Cloning Investments 101
Cloning Investments 101
Bowling with Bumpers
What and Why?
The concept of cloning investments is simple. You select stocks that have been purchased by investors that have extremely good long-term track records. We have come to strongly support this concept and the reason is simple:
The approach he takes is straightforward.
It is unbelievably simple and makes sense, but it is just hard to do emotionally. And it’s because we all believe – particularly A-types who plan to pick stocks to get rich – that we are all snowflakes with unique insights. Even us here – about half of one of our portfolios are not cloned ideas (and we have stubborn justifications for this).
To be clear, this is not a “put your blinders on” approach, where you max out the portfolio on whatever Mr. B’s latest purchase is and hope for the best. It is about creating a systematic approach. Specifically, we advocate buying and selling a stock:
- based on following specific investors who have a very long track record;
- show conviction in their idea – demonstrated by being a large percentage of the portfolio, and;
- where it is a company you actually understand.
We cover these items in detail and have a full checklist in the Step-by-Step Guide below.
But how does this give you an advantage over the majority of investors, including those that also clone others?
The cloning technique relies on trusting who you are copying. How do we then identify the next funds to clone? What would you say that is the minimum number of years for you say is the minimum number of years that you would need to see strong performance to actually trust those to adequately copy them?
Sometimes the SEC allows an investor to not file a purchase temporarily (as was done by Warren Buffett when he was buying $10+ billion of IBM). How does this affect your process?
What constitutes understanding the business? How do you distinguish between thinking you understand the business and actually understanding it? How can you distinguish?
The Practical Guide to Cloning
Step 1: Read 13Fs
Oh America. The land of bureaucracy and disclosure rules.
In the United States, any institutional investment manager that manages over $100 million or more in Section 13(f) securities (explained below) must report its holdings on Form 13F with the Securities and Exchange Commission (SEC).
As defined by the SEC:
So what this means is that effectively every major money manager and firm has to disclose their holdings quarterly.
Filings can be found by going here: https://www.sec.gov/edgar/searchedgar/companysearch.html
Example: Mohnish Pabrai
Mohnish files under Dalal Street, LLC.
This, of course, is a lot of work.
There are two alternatives that we are aware of: Whale Wisdom and Guru Focus
Gurufocus has a nicer look to it and is quite easy to use.
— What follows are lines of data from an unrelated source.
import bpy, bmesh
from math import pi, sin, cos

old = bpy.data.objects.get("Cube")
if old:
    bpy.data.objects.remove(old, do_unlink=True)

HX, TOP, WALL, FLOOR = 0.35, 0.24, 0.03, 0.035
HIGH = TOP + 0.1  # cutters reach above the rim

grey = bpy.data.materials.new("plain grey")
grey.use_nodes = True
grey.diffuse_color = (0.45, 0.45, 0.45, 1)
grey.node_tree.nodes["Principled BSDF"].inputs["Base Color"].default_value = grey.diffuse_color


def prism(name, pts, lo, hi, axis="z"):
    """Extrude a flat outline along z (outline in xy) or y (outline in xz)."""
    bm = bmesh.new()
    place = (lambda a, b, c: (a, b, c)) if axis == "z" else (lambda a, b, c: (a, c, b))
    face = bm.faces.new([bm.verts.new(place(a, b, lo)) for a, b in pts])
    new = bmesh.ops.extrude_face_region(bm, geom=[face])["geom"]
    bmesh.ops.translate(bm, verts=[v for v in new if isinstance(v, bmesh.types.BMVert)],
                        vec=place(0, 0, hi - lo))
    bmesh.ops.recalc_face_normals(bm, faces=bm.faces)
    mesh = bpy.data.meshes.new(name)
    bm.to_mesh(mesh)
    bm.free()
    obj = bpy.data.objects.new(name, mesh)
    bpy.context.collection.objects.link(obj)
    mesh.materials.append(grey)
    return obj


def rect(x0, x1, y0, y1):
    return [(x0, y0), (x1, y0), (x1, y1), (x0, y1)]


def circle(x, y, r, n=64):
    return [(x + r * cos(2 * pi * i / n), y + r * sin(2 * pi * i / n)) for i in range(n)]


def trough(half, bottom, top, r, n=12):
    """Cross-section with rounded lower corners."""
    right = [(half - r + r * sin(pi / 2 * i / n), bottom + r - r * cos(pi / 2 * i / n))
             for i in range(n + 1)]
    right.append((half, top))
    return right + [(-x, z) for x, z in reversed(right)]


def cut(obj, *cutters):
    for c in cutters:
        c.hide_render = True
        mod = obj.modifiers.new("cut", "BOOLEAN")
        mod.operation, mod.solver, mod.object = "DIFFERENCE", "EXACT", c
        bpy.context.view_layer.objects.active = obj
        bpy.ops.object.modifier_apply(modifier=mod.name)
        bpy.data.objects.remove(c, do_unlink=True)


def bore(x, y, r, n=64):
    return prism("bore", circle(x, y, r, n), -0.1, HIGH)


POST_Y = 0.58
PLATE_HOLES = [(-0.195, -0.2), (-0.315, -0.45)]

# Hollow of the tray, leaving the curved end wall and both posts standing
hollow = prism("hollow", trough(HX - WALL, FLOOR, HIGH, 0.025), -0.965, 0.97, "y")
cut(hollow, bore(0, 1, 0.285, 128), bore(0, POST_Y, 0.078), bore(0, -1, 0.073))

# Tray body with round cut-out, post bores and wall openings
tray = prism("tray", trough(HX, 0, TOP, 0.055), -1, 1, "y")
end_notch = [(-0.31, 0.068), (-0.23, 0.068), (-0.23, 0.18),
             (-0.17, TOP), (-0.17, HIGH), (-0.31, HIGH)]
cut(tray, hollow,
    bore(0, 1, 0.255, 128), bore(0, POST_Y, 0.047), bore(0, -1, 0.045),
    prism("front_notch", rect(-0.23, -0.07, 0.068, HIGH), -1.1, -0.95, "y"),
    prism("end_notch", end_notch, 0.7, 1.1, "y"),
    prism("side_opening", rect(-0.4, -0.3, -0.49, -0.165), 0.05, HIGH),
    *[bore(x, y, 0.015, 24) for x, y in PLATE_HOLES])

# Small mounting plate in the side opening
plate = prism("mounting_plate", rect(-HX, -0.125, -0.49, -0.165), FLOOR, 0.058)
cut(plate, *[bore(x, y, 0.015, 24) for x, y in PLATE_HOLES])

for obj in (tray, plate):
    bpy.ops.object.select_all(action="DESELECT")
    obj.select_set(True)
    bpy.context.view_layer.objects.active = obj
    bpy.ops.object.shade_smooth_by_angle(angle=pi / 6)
However, Whale Wisdom has some pretty snazzy paid packages if you are interested (including an Excel add-in). We don’t currently subscribe to either but have come across people who have to both, they seemed pretty happy (your mileage may vary).
Step 2: Copy
Now, the following applies to those out there who really enjoy investing, have time do it, and have a desire to understand how things work. We have built the following simple mini-checklist to check copy ideas.
To properly copy, you need to buy ideas that:
1) Are from a fund manager with a long history of success – 15-20+ years is ideal.
2) Represent high conviction by the fund manager – Fiat represented ~60% of Pabrai Holdings’ US investments at the end of December 2017. This is definitely high conviction but very few fund managers run this concentrated. But realistically a meaningful hold – 20+% ideally, is sufficient to qualify.
3) Can be bought at a price similar to what they bought it at – Mohnish bought Fiat in 2014 at an average price less than $8. Fiat currently trades at around ~$21. – Buying at 2.5x does not pass this test as their own investment thesis might not hold at this higher price from a risk/return standpoint. However, if they recently bought a meaningful additional stake recently (which does not apply in this case) that would be considered.
4) Stick to your circle of competence – Focus on ideas you can understand and spend as much time as you can learning to increase your circle of competence.